Data excerpts:
* * * * *

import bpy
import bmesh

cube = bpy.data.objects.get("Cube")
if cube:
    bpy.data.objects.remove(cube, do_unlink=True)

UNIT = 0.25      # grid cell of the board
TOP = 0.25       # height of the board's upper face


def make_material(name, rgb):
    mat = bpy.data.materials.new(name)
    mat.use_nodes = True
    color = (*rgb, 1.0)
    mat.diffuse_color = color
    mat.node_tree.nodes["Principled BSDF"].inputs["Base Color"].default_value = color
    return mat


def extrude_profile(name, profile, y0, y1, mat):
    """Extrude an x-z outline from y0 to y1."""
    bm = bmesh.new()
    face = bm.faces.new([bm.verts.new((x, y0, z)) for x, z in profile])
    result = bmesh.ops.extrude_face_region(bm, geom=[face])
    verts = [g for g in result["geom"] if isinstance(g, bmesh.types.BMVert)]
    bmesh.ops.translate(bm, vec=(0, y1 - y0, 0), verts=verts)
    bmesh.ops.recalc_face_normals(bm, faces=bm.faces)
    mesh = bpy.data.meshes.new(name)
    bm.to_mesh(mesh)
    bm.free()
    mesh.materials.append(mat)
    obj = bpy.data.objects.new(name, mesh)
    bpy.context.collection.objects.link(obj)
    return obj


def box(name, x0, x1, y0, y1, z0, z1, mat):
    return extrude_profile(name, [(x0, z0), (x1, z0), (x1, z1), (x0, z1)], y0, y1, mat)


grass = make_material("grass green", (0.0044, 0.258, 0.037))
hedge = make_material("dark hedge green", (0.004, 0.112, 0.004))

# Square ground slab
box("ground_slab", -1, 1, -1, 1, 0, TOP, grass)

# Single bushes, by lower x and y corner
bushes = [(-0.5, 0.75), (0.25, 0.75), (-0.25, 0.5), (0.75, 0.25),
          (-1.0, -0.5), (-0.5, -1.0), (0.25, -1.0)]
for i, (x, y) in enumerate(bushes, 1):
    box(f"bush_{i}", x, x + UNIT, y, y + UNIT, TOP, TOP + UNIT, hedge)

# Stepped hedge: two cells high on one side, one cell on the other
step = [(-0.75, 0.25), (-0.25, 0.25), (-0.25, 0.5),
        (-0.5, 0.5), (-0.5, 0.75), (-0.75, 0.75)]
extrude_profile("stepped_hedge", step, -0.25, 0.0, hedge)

* * * * *

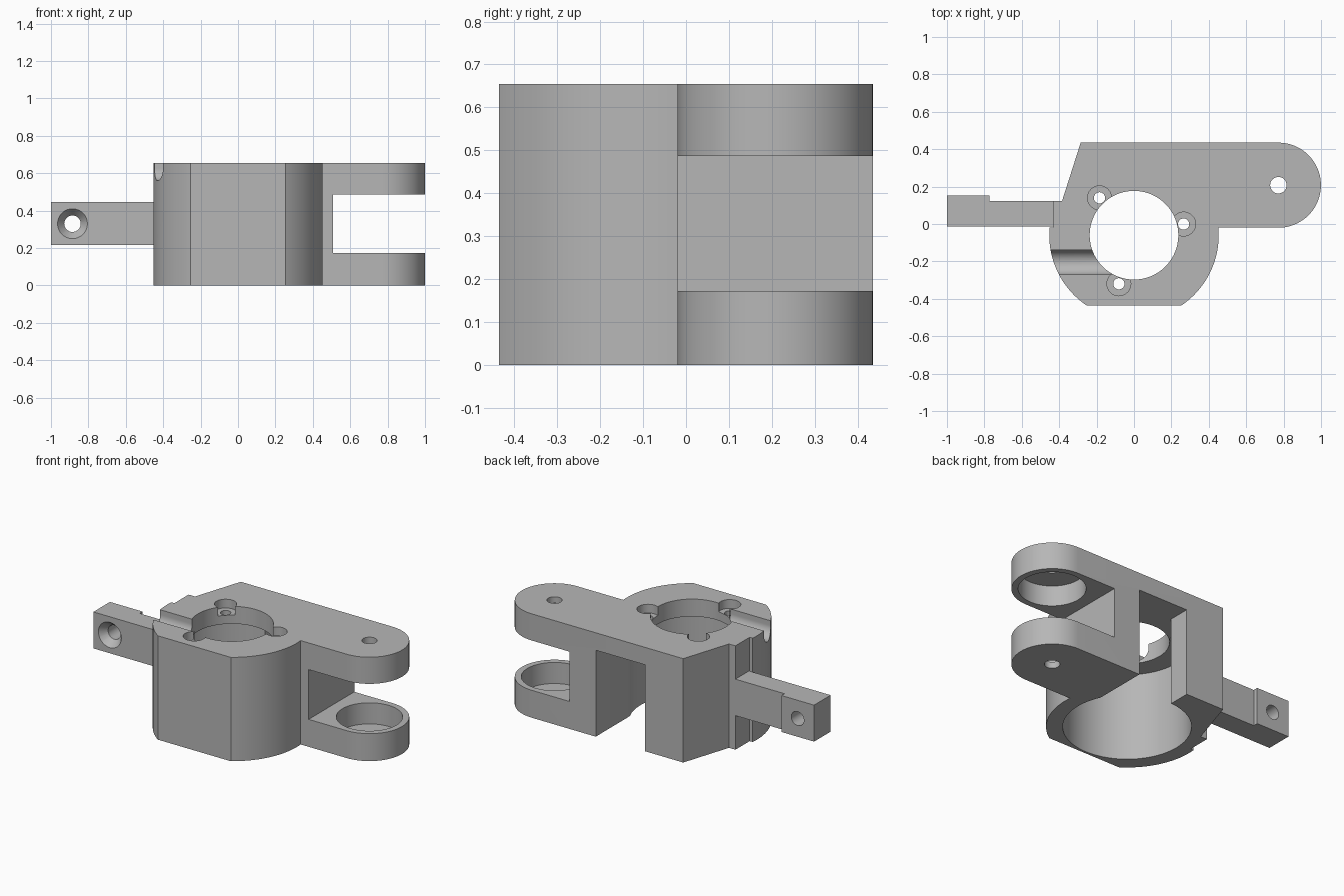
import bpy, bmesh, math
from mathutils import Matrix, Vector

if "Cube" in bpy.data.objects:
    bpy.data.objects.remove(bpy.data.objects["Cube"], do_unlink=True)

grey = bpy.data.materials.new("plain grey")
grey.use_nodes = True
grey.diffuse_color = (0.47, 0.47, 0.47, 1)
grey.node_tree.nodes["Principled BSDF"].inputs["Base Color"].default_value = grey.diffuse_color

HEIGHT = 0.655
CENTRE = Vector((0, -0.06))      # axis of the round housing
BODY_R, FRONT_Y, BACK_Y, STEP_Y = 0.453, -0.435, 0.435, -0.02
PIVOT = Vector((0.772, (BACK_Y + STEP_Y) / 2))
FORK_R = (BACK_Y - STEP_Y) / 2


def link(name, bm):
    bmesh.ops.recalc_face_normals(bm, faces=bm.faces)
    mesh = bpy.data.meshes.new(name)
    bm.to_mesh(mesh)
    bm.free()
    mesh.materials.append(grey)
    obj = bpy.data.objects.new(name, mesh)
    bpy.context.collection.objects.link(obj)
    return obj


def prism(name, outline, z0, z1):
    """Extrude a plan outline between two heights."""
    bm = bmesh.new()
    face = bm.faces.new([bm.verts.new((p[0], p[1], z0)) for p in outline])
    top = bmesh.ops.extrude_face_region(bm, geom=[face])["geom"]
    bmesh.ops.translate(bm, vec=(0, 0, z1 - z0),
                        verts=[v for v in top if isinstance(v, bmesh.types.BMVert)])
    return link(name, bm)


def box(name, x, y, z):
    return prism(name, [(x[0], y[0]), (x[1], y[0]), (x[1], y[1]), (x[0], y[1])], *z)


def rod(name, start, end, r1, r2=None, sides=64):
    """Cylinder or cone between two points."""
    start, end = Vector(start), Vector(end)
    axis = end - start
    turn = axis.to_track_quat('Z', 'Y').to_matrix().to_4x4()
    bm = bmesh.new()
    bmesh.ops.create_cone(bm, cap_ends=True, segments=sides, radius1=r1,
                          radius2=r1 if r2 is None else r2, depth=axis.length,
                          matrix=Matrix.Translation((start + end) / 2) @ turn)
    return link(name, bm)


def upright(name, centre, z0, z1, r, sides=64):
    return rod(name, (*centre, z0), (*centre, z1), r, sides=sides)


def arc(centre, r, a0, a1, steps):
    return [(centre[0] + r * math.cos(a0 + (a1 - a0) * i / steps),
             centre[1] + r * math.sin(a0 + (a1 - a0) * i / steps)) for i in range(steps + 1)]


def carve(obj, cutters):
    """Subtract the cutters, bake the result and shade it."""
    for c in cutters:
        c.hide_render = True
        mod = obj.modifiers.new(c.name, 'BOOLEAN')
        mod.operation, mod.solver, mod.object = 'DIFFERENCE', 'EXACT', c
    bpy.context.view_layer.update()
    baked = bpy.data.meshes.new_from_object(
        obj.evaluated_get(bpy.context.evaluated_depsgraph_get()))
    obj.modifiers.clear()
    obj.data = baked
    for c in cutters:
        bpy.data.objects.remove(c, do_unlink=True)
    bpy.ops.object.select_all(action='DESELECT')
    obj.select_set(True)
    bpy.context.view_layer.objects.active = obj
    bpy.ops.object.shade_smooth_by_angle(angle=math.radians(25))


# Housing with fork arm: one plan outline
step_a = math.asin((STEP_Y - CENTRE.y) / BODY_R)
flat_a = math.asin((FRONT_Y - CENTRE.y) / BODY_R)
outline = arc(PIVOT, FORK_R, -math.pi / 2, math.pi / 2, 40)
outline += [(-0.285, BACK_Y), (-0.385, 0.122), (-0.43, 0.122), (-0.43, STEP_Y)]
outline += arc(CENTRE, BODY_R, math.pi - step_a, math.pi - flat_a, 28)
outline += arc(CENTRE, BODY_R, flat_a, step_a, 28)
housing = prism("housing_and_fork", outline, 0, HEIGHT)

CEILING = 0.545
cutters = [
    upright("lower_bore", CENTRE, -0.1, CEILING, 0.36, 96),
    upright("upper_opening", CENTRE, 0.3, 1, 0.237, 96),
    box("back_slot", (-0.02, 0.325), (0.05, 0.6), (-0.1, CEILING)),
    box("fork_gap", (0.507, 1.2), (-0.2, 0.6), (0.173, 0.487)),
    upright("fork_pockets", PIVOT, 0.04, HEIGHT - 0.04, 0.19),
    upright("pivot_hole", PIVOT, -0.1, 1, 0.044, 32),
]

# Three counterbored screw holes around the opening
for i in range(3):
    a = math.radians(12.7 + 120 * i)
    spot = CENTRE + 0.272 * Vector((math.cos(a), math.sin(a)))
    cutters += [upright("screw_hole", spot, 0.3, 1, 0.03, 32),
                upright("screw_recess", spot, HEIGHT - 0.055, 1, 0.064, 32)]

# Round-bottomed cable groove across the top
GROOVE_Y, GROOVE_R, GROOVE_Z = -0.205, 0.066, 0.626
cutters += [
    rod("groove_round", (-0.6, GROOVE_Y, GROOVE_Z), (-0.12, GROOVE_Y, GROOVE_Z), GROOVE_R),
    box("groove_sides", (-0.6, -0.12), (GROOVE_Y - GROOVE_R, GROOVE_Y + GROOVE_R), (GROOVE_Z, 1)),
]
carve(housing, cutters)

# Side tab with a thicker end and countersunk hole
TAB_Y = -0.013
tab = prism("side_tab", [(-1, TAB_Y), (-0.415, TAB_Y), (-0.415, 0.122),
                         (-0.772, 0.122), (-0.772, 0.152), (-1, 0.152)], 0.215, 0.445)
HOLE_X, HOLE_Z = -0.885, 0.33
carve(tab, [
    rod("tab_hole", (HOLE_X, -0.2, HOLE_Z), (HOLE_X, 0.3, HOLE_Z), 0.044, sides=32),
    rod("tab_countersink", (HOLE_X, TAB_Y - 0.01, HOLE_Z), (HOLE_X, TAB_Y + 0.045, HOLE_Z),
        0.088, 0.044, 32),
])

* * * * *

* **Work task**
Look above for the line holding "mesh.materials.append(mat)" and the line holding "(0.0044, 0.258, 0.037))". Retype both, and every line between them, word for word and nothing else.

* **Answer box**
    mesh.materials.append(mat)
    obj = bpy.data.objects.new(name, mesh)
    bpy.context.collection.objects.link(obj)
    return obj


def box(name, x0, x1, y0, y1, z0, z1, mat):
    return extrude_profile(name, [(x0, z0), (x1, z0), (x1, z1), (x0, z1)], y0, y1, mat)


grass = make_material("grass green", (0.0044, 0.258, 0.037))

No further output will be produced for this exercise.